## TASK OBJECTIVE:
Repeat every entry below exactly as given.

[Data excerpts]
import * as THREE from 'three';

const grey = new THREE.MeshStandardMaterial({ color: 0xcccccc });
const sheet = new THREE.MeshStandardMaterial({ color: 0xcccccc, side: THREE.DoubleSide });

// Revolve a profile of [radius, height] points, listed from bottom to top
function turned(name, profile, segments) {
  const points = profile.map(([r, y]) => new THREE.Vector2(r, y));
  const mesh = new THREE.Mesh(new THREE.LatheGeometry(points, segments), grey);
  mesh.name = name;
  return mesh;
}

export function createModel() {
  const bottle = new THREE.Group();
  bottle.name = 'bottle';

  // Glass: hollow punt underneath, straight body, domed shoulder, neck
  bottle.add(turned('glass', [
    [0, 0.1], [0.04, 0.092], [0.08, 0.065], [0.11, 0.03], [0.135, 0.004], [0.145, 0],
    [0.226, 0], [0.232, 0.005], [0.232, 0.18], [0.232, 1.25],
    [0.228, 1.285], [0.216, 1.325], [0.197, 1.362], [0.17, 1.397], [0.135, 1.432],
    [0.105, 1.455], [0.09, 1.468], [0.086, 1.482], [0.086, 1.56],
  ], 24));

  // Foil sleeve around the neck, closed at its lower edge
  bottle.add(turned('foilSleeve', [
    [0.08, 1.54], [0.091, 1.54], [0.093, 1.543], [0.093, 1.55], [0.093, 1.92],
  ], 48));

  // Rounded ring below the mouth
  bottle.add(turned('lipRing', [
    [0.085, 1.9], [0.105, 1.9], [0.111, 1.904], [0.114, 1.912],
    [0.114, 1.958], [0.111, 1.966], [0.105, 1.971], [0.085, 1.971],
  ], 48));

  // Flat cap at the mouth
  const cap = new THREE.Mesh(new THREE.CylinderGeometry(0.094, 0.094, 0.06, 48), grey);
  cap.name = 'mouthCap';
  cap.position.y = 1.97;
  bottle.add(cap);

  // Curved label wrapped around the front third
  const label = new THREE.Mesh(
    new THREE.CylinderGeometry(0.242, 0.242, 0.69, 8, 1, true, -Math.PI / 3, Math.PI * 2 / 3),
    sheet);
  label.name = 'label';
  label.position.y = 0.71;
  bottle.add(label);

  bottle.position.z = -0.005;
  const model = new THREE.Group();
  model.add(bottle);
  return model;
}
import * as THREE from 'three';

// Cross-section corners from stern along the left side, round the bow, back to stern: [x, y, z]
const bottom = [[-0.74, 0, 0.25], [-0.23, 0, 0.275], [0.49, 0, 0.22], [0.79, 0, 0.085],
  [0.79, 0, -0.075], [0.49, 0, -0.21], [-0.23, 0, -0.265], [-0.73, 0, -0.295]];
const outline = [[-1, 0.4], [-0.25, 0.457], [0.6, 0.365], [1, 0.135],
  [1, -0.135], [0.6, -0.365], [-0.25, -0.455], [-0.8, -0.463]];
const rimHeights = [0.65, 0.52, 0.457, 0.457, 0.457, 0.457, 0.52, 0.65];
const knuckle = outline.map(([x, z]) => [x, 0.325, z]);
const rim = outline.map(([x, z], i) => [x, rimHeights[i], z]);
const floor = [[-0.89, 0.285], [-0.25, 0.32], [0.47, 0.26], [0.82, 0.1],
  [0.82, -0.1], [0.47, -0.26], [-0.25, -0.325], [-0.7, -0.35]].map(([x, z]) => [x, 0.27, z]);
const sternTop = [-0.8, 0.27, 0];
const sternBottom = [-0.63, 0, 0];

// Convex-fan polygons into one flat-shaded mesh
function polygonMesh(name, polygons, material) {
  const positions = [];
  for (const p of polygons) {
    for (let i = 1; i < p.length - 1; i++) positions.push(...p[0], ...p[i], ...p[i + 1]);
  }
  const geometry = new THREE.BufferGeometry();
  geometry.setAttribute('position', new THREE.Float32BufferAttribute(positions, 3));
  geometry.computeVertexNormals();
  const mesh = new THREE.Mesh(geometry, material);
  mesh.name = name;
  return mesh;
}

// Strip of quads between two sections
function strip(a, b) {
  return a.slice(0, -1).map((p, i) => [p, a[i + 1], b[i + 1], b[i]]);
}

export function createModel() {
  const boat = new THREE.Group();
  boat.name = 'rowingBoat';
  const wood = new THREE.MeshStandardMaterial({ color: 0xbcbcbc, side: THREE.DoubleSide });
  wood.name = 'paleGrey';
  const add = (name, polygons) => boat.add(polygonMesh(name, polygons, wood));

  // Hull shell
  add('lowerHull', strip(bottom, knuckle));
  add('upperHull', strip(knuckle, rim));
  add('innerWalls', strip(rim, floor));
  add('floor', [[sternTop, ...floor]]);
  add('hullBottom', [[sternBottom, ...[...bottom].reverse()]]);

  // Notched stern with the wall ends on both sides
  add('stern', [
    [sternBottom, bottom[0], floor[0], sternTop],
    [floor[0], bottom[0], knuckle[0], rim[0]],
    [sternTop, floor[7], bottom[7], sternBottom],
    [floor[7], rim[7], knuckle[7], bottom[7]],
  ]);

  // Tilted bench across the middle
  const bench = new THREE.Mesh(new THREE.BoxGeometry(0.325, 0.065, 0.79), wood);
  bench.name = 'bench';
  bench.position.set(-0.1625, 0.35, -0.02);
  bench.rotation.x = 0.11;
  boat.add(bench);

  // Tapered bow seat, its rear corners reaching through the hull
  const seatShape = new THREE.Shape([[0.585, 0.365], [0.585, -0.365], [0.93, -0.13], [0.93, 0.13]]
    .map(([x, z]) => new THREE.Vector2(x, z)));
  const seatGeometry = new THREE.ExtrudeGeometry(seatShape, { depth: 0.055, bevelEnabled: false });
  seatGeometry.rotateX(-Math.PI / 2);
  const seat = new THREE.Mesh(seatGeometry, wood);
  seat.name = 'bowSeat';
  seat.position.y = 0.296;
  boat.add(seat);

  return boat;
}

## SOLUTION FOR THIS TASK:
import * as THREE from 'three';

const grey = new THREE.MeshStandardMaterial({ color: 0xcccccc });
const sheet = new THREE.MeshStandardMaterial({ color: 0xcccccc, side: THREE.DoubleSide });

// Revolve a profile of [radius, height] points, listed from bottom to top
function turned(name, profile, segments) {
  const points = profile.map(([r, y]) => new THREE.Vector2(r, y));
  const mesh = new THREE.Mesh(new THREE.LatheGeometry(points, segments), grey);
  mesh.name = name;
  return mesh;
}

export function createModel() {
  const bottle = new THREE.Group();
  bottle.name = 'bottle';

  // Glass: hollow punt underneath, straight body, domed shoulder, neck
  bottle.add(turned('glass', [
    [0, 0.1], [0.04, 0.092], [0.08, 0.065], [0.11, 0.03], [0.135, 0.004], [0.145, 0],
    [0.226, 0], [0.232, 0.005], [0.232, 0.18], [0.232, 1.25],
    [0.228, 1.285], [0.216, 1.325], [0.197, 1.362], [0.17, 1.397], [0.135, 1.432],
    [0.105, 1.455], [0.09, 1.468], [0.086, 1.482], [0.086, 1.56],
  ], 24));

  // Foil sleeve around the neck, closed at its lower edge
  bottle.add(turned('foilSleeve', [
    [0.08, 1.54], [0.091, 1.54], [0.093, 1.543], [0.093, 1.55], [0.093, 1.92],
  ], 48));

  // Rounded ring below the mouth
  bottle.add(turned('lipRing', [
    [0.085, 1.9], [0.105, 1.9], [0.111, 1.904], [0.114, 1.912],
    [0.114, 1.958], [0.111, 1.966], [0.105, 1.971], [0.085, 1.971],
  ], 48));

  // Flat cap at the mouth
  const cap = new THREE.Mesh(new THREE.CylinderGeometry(0.094, 0.094, 0.06, 48), grey);
  cap.name = 'mouthCap';
  cap.position.y = 1.97;
  bottle.add(cap);

  // Curved label wrapped around the front third
  const label = new THREE.Mesh(
    new THREE.CylinderGeometry(0.242, 0.242, 0.69, 8, 1, true, -Math.PI / 3, Math.PI * 2 / 3),
    sheet);
  label.name = 'label';
  label.position.y = 0.71;
  bottle.add(label);

  bottle.position.z = -0.005;
  const model = new THREE.Group();
  model.add(bottle);
  return model;
}
import * as THREE from 'three';

// Cross-section corners from stern along the left side, round the bow, back to stern: [x, y, z]
const bottom = [[-0.74, 0, 0.25], [-0.23, 0, 0.275], [0.49, 0, 0.22], [0.79, 0, 0.085],
  [0.79, 0, -0.075], [0.49, 0, -0.21], [-0.23, 0, -0.265], [-0.73, 0, -0.295]];
const outline = [[-1, 0.4], [-0.25, 0.457], [0.6, 0.365], [1, 0.135],
  [1, -0.135], [0.6, -0.365], [-0.25, -0.455], [-0.8, -0.463]];
const rimHeights = [0.65, 0.52, 0.457, 0.457, 0.457, 0.457, 0.52, 0.65];
const knuckle = outline.map(([x, z]) => [x, 0.325, z]);
const rim = outline.map(([x, z], i) => [x, rimHeights[i], z]);
const floor = [[-0.89, 0.285], [-0.25, 0.32], [0.47, 0.26], [0.82, 0.1],
  [0.82, -0.1], [0.47, -0.26], [-0.25, -0.325], [-0.7, -0.35]].map(([x, z]) => [x, 0.27, z]);
const sternTop = [-0.8, 0.27, 0];
const sternBottom = [-0.63, 0, 0];

// Convex-fan polygons into one flat-shaded mesh
function polygonMesh(name, polygons, material) {
  const positions = [];
  for (const p of polygons) {
    for (let i = 1; i < p.length - 1; i++) positions.push(...p[0], ...p[i], ...p[i + 1]);
  }
  const geometry = new THREE.BufferGeometry();
  geometry.setAttribute('position', new THREE.Float32BufferAttribute(positions, 3));
  geometry.computeVertexNormals();
  const mesh = new THREE.Mesh(geometry, material);
  mesh.name = name;
  return mesh;
}

// Strip of quads between two sections
function strip(a, b) {
  return a.slice(0, -1).map((p, i) => [p, a[i + 1], b[i + 1], b[i]]);
}

export function createModel() {
  const boat = new THREE.Group();
  boat.name = 'rowingBoat';
  const wood = new THREE.MeshStandardMaterial({ color: 0xbcbcbc, side: THREE.DoubleSide });
  wood.name = 'paleGrey';
  const add = (name, polygons) => boat.add(polygonMesh(name, polygons, wood));

  // Hull shell
  add('lowerHull', strip(bottom, knuckle));
  add('upperHull', strip(knuckle, rim));
  add('innerWalls', strip(rim, floor));
  add('floor', [[sternTop, ...floor]]);
  add('hullBottom', [[sternBottom, ...[...bottom].reverse()]]);

  // Notched stern with the wall ends on both sides
  add('stern', [
    [sternBottom, bottom[0], floor[0], sternTop],
    [floor[0], bottom[0], knuckle[0], rim[0]],
    [sternTop, floor[7], bottom[7], sternBottom],
    [floor[7], rim[7], knuckle[7], bottom[7]],
  ]);

  // Tilted bench across the middle
  const bench = new THREE.Mesh(new THREE.BoxGeometry(0.325, 0.065, 0.79), wood);
  bench.name = 'bench';
  bench.position.set(-0.1625, 0.35, -0.02);
  bench.rotation.x = 0.11;
  boat.add(bench);

  // Tapered bow seat, its rear corners reaching through the hull
  const seatShape = new THREE.Shape([[0.585, 0.365], [0.585, -0.365], [0.93, -0.13], [0.93, 0.13]]
    .map(([x, z]) => new THREE.Vector2(x, z)));
  const seatGeometry = new THREE.ExtrudeGeometry(seatShape, { depth: 0.055, bevelEnabled: false });
  seatGeometry.rotateX(-Math.PI / 2);
  const seat = new THREE.Mesh(seatGeometry, wood);
  seat.name = 'bowSeat';
  seat.position.y = 0.296;
  boat.add(seat);

  return boat;
}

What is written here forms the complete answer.